Mayor Peduto, inaugurated last month, takes the helm of one of the six cities of our Municipal Sustainability Project supported by the McArthur Foundation., a city that was junk-bond rated just a decade ago. At his State of the Budget presentation in Harrisburg this week, Pa. Governor Tom Corbett told the legislators: “Ten or 15 years ago, few would have guessed that Pittsburgh would become a leader in biotech or high technology. Well, today it is a leader in both.” In its upgrade, S&P noted: “We believe Pittsburgh will likely maintain its ongoing efforts to maintain structural balance and strong available fund balance.” Nevertheless, Mayor Peduto supports keeping the city under Act 47, the state’s workout program for fiscally distressed communities, as a means to provide leverage in labor negotiations and to forge a long-term agreement with nonprofits for payments in lieu of taxes, two key elements he believes to limit debt and maintain structural balance.

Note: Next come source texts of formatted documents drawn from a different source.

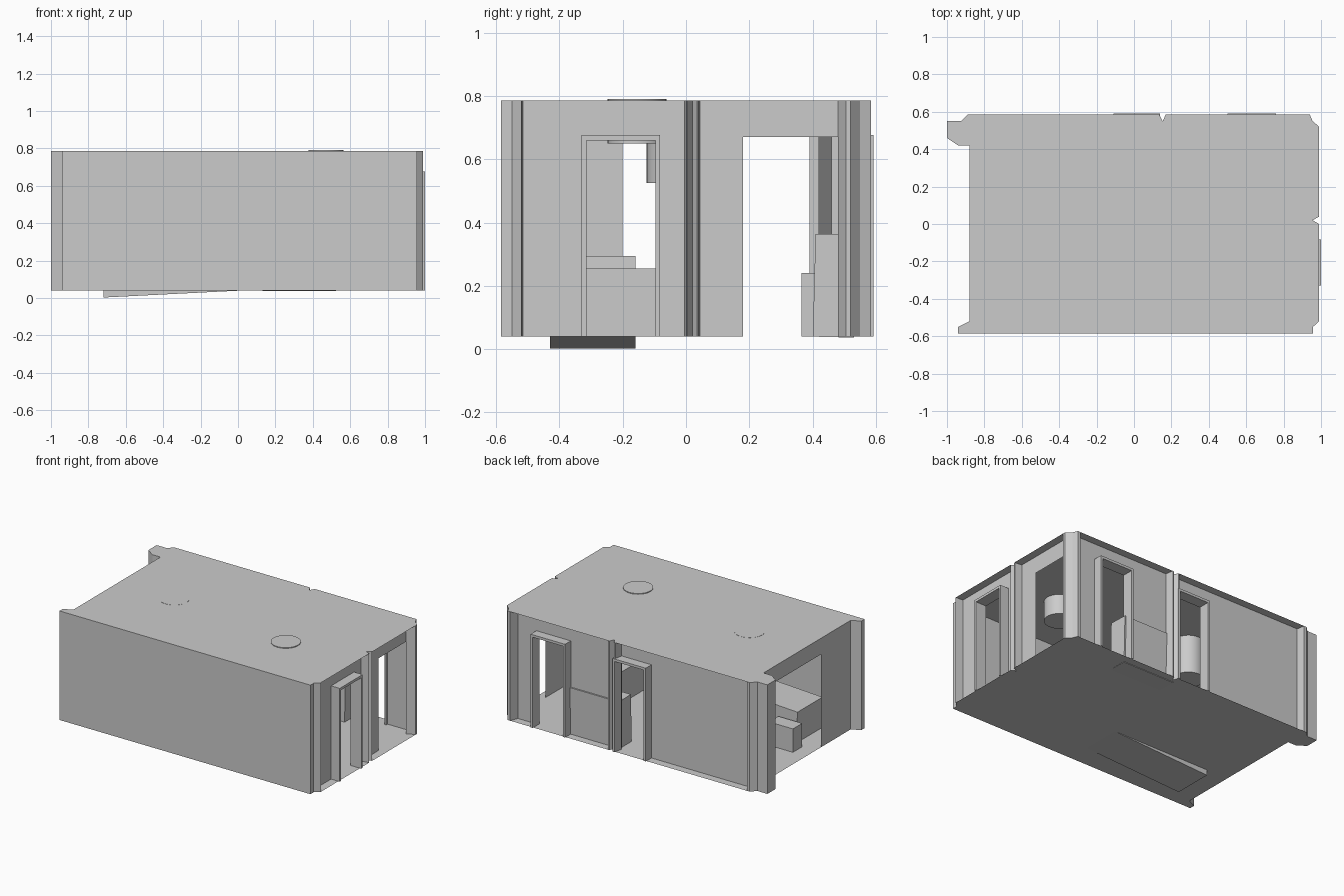
import bpy, bmesh, math

if "Cube" in bpy.data.objects:
    bpy.data.objects.remove(bpy.data.objects["Cube"])

FLOOR, TOP, HEAD = 0.04, 0.785, 0.675
BACK, RIGHT = 0.53, 0.935          # recessed wall planes


def make(name, verts, faces):
    me = bpy.data.meshes.new(name)
    me.from_pydata(verts, [], faces)
    ob = bpy.data.objects.new(name, me)
    bpy.context.collection.objects.link(ob)
    return ob


def wall(name, path, z0=FLOOR, z1=TOP):
    """Thin vertical sheet following a plan path."""
    n = len(path)
    v = [(x, y, z0) for x, y in path] + [(x, y, z1) for x, y in path]
    return make(name, v, [(i, i + 1, n + i + 1, n + i) for i in range(n - 1)])


def box(name, x0, x1, y0, y1, z0, z1, rot=(0, 0, 0)):
    bm = bmesh.new()
    bmesh.ops.create_cube(bm, size=1)
    bmesh.ops.scale(bm, verts=bm.verts, vec=(x1 - x0, y1 - y0, z1 - z0))
    me = bpy.data.meshes.new(name)
    bm.to_mesh(me)
    bm.free()
    ob = bpy.data.objects.new(name, me)
    ob.location = ((x0 + x1) / 2, (y0 + y1) / 2, (z0 + z1) / 2)
    ob.rotation_euler = rot
    bpy.context.collection.objects.link(ob)
    return ob


def lamp(name, x, y, r, z0, z1):
    bpy.ops.mesh.primitive_cylinder_add(vertices=32, radius=r, depth=z1 - z0,
                                        location=(x, y, (z0 + z1) / 2))
    bpy.context.object.name = name
    bpy.ops.object.shade_smooth_by_angle()


# Floor and ceiling sheets share one notched outline
outline = [(-0.94, -0.585), (0.957, -0.585), (0.957, -0.55), (0.99, -0.52),
           (0.99, 0.0), (0.955, 0.02), (0.99, 0.04), (0.99, 0.52), (0.955, 0.55),
           (0.94, 0.585), (0.17, 0.585), (0.153, 0.55), (0.135, 0.585),
           (-0.89, 0.585), (-0.925, 0.55), (-1, 0.55), (-1, 0.46),
           (-0.94, 0.42), (-0.88, 0.42), (-0.88, -0.52), (-0.94, -0.55)]
ids = list(range(len(outline)))
make("floor", [(x, y, FLOOR) for x, y in outline], [ids[::-1]])
make("ceiling", [(x, y, TOP) for x, y in outline], [ids])

# Front wall and its end posts
wall("front_wall", [(-0.88, -0.52), (-0.94, -0.55), (-0.94, -0.585), (0.957, -0.585),
                    (0.957, -0.55), (0.99, -0.52), (RIGHT, -0.515)])

# Left wall with a wide opening
wall("left_wall", [(-0.88, -0.52), (-0.88, -0.2)])
wall("left_header", [(-0.88, -0.2), (-0.88, 0.39)], HEAD)
wall("left_back_post", [(-0.88, 0.39), (-0.88, 0.42), (-0.94, 0.42), (-1, 0.46), (-1, 0.55),
                        (-0.925, 0.55), (-0.89, 0.585), (-0.87, 0.585), (-0.86, BACK)])

# Back wall, doorways and corner post
wall("back_wall_left", [(-0.86, BACK), (-0.11, BACK)])
wall("back_wall_middle", [(0.14, BACK), (0.5, BACK)])
wall("back_wall_right", [(0.76, BACK), (0.9, BACK)])
wall("back_corner_post", [(0.9, BACK), (0.92, 0.585), (0.94, 0.585), (0.955, 0.55),
                          (0.99, 0.52), (0.99, 0.505), (RIGHT, 0.48)])
wall("back_pillar", [(0.115, BACK), (0.125, 0.585), (0.135, 0.585), (0.153, 0.55),
                     (0.17, 0.585), (0.18, 0.585), (0.19, BACK)])
for i, (a, b) in enumerate([(-0.11, 0.14), (0.5, 0.76)]):
    wall("back_header_%d" % i, [(a, BACK), (b, BACK)], HEAD)

# Right wall, doorways and pillar
wall("right_wall_front", [(RIGHT, -0.515), (RIGHT, -0.33)])
wall("right_wall_middle", [(RIGHT, -0.082), (RIGHT, 0.18)])
wall("right_pillar", [(RIGHT, -0.005), (0.985, 0.0), (0.99, 0.003), (0.955, 0.02),
                      (0.99, 0.035), (0.985, 0.04), (RIGHT, 0.045)])
for i, (a, b) in enumerate([(-0.33, -0.082), (0.18, 0.48)]):
    wall("right_header_%d" % i, [(RIGHT, a), (RIGHT, b)], HEAD - 0.005)


# Door frames, three boards each
def frame(name, a, b, d0, d1, side):
    w = 0.015
    for part, p, q, z0, z1 in (("jamb_a", a, a + w, FLOOR, HEAD),
                               ("jamb_b", b - w, b, FLOOR, HEAD),
                               ("head", a, b, HEAD - w, HEAD + 0.002)):
        if side:
            box(name + "_" + part, d0, d1, p, q, z0, z1)
        else:
            box(name + "_" + part, p, q, d0, d1, z0, z1)


frame("back_door_left", -0.11, 0.14, 0.515, 0.592, False)
frame("back_door_right", 0.5, 0.76, 0.515, 0.592, False)
frame("right_door", -0.33, -0.082, 0.92, 1.0, True)

# Ceiling lamps
lamp("lamp_right", 0.47, -0.155, 0.093, 0.65, 0.79)
lamp("lamp_left", -0.46, -0.03, 0.095, 0.525, 0.786)

# Furniture blocks, some slightly tilted
box("couch", -0.725, 0.05, -0.43, -0.16, 0.022, 0.275, (0, -math.radians(2.9), 0))
box("low_table", -0.78, -0.6, -0.14, -0.04, FLOOR, 0.2)
box("side_cabinet", 0.5, 0.72, -0.36, -0.02, FLOOR, 0.255)
box("back_counter", 0.13, 0.525, 0.405, 0.535, 0.038, 0.363, (-math.radians(1.5), 0, 0))
box("counter_step", 0.2, 0.45, 0.365, 0.41, FLOOR, 0.24)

In part, the new Mayor’s success might stem from the fact that he is, in fact, not new at all; rather he has served 19 years for the Steel City government — seven as a City Council chief of staff and 12 as a councilman — during which time he developed a rapport with nonprofits, especially Pittsburgh’s Gang of Four — the University of Pittsburgh, Carnegie Mellon University, Blue Cross-Blue Shield Highmark Inc., and the University of Pittsburgh Medical Center. The latter is Pennsylvania’s largest private employer, so that he well understands their respective, critical roles in redefining the city’s emerging 21st century economy: “Their development is central to the economy. I’ve worked with a lot of master plans. I have a very, very positive relationship with Chancellor Mark Nordenberg of the University of Pittsburgh, have an excellent working relationship with Medical Center’s President, Jeffrey Romoff, the new management at Highmark, and Carnegie Mellon President Dr. Subra Suresh. Moreover, as a Steel City councilmember in 2003, Mr. Peduto was the first to propose Pittsburgh join the program. Even though he was the sole supporter then, a year and a half later, his motion was adopted on a 5-to-4 vote. In its report, S&P remarked on the city’s improving reserves, especially available fund balances, which have risen to $84.4 million, or 18.4% of expenditures, in fiscal 2012, up from $42.6 million, or 8.6%, in fiscal 2010. For its FY14 budget, Pittsburgh has achieved balance without using any fund balance, as well as posting operating surpluses in two of the past three years. The current five-year plan indicates balanced operations through fiscal 2018, before pay-as-you-go capital contributions, and the continued maintenance of what S&P calls “good reserves.” In its report, S&P wrote that while continued participation in the Act 47 program limits Pittsburgh’s rating, S&P could raise the rating if the city exits Act 47 while maintaining structurally balanced operations and strong reserves.